## Requirement
Please repeat the whole listing exactly, but leave out any picture it holds.

## Information supplied
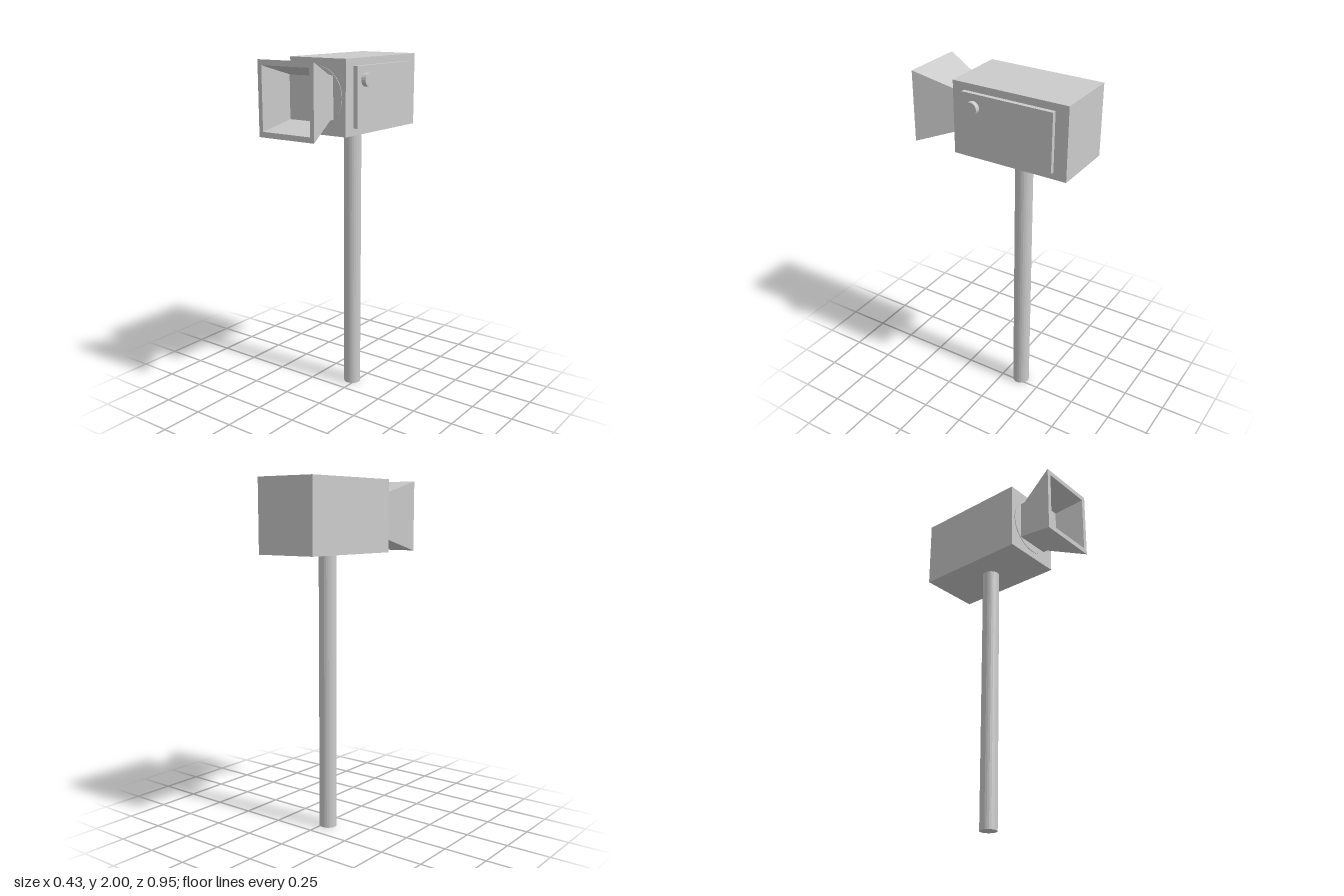
import * as THREE from 'three';

const material = new THREE.MeshStandardMaterial({ color: 0xcccccc, flatShading: true });
const CX = -0.027; // centre line of the housing, hood and pole
const CY = 1.795;

function add(group, name, geometry, x, y, z) {
  const mesh = new THREE.Mesh(geometry, material);
  mesh.name = name;
  mesh.position.set(x, y, z);
  group.add(mesh);
  return mesh;
}

// Rectangular loft along z: rings of [z, halfWidth, halfHeight], last ring capped
function rectLoft(rings) {
  const corners = [[-1, -1], [1, -1], [1, 1], [-1, 1]];
  const positions = [];
  const point = (ring, c) => [corners[c][0] * ring[1], corners[c][1] * ring[2], ring[0]];
  for (let i = 0; i < rings.length - 1; i++) {
    for (let c = 0; c < 4; c++) {
      const n = (c + 1) % 4;
      const a = point(rings[i], c), b = point(rings[i], n);
      const d = point(rings[i + 1], n), e = point(rings[i + 1], c);
      positions.push(...a, ...b, ...d, ...a, ...d, ...e);
    }
  }
  const [p, q, r, s] = [0, 1, 2, 3].map((c) => point(rings[rings.length - 1], c));
  positions.push(...p, ...q, ...r, ...p, ...r, ...s);
  const geometry = new THREE.BufferGeometry();
  geometry.setAttribute('position', new THREE.Float32BufferAttribute(positions, 3));
  geometry.computeVertexNormals();
  return geometry;
}

export function createModel() {
  const model = new THREE.Group();
  model.name = 'cameraOnPole';

  // Support pole
  add(model, 'pole', new THREE.CylinderGeometry(0.05, 0.05, 1.59, 24), CX, 0.795, -0.12);

  // Housing box
  add(model, 'housing', new THREE.BoxGeometry(0.375, 0.41, 0.68), CX, CY, -0.135);

  // Side door with its round knob
  add(model, 'sideDoor', new THREE.BoxGeometry(0.026, 0.33, 0.535), 0.173, CY, -0.133);
  const knob = add(model, 'doorKnob', new THREE.CylinderGeometry(0.037, 0.037, 0.028, 16), 0.2, 1.886, 0.064);
  knob.rotation.z = Math.PI / 2;

  // Thin lens mount disc on the front face
  const mount = add(model, 'lensMount', new THREE.CylinderGeometry(0.165, 0.165, 0.005, 32), CX, CY, 0.206);
  mount.rotation.x = Math.PI / 2;

  // Lens hood: neck, outer flare, rim, then the tapered recess and its floor
  add(model, 'lensHood', rectLoft([
    [0.2, 0.108, 0.117],
    [0.235, 0.108, 0.117],
    [0.472, 0.185, 0.203],
    [0.472, 0.159, 0.173],
    [0.309, 0.106, 0.119],
  ]), CX, CY, 0);

  return model;
}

## Response for this exercise
import * as THREE from 'three';

const material = new THREE.MeshStandardMaterial({ color: 0xcccccc, flatShading: true });
const CX = -0.027; // centre line of the housing, hood and pole
const CY = 1.795;

function add(group, name, geometry, x, y, z) {
  const mesh = new THREE.Mesh(geometry, material);
  mesh.name = name;
  mesh.position.set(x, y, z);
  group.add(mesh);
  return mesh;
}

// Rectangular loft along z: rings of [z, halfWidth, halfHeight], last ring capped
function rectLoft(rings) {
  const corners = [[-1, -1], [1, -1], [1, 1], [-1, 1]];
  const positions = [];
  const point = (ring, c) => [corners[c][0] * ring[1], corners[c][1] * ring[2], ring[0]];
  for (let i = 0; i < rings.length - 1; i++) {
    for (let c = 0; c < 4; c++) {
      const n = (c + 1) % 4;
      const a = point(rings[i], c), b = point(rings[i], n);
      const d = point(rings[i + 1], n), e = point(rings[i + 1], c);
      positions.push(...a, ...b, ...d, ...a, ...d, ...e);
    }
  }
  const [p, q, r, s] = [0, 1, 2, 3].map((c) => point(rings[rings.length - 1], c));
  positions.push(...p, ...q, ...r, ...p, ...r, ...s);
  const geometry = new THREE.BufferGeometry();
  geometry.setAttribute('position', new THREE.Float32BufferAttribute(positions, 3));
  geometry.computeVertexNormals();
  return geometry;
}

export function createModel() {
  const model = new THREE.Group();
  model.name = 'cameraOnPole';

  // Support pole
  add(model, 'pole', new THREE.CylinderGeometry(0.05, 0.05, 1.59, 24), CX, 0.795, -0.12);

  // Housing box
  add(model, 'housing', new THREE.BoxGeometry(0.375, 0.41, 0.68), CX, CY, -0.135);

  // Side door with its round knob
  add(model, 'sideDoor', new THREE.BoxGeometry(0.026, 0.33, 0.535), 0.173, CY, -0.133);
  const knob = add(model, 'doorKnob', new THREE.CylinderGeometry(0.037, 0.037, 0.028, 16), 0.2, 1.886, 0.064);
  knob.rotation.z = Math.PI / 2;

  // Thin lens mount disc on the front face
  const mount = add(model, 'lensMount', new THREE.CylinderGeometry(0.165, 0.165, 0.005, 32), CX, CY, 0.206);
  mount.rotation.x = Math.PI / 2;

  // Lens hood: neck, outer flare, rim, then the tapered recess and its floor
  add(model, 'lensHood', rectLoft([
    [0.2, 0.108, 0.117],
    [0.235, 0.108, 0.117],
    [0.472, 0.185, 0.203],
    [0.472, 0.159, 0.173],
    [0.309, 0.106, 0.119],
  ]), CX, CY, 0);

  return model;
}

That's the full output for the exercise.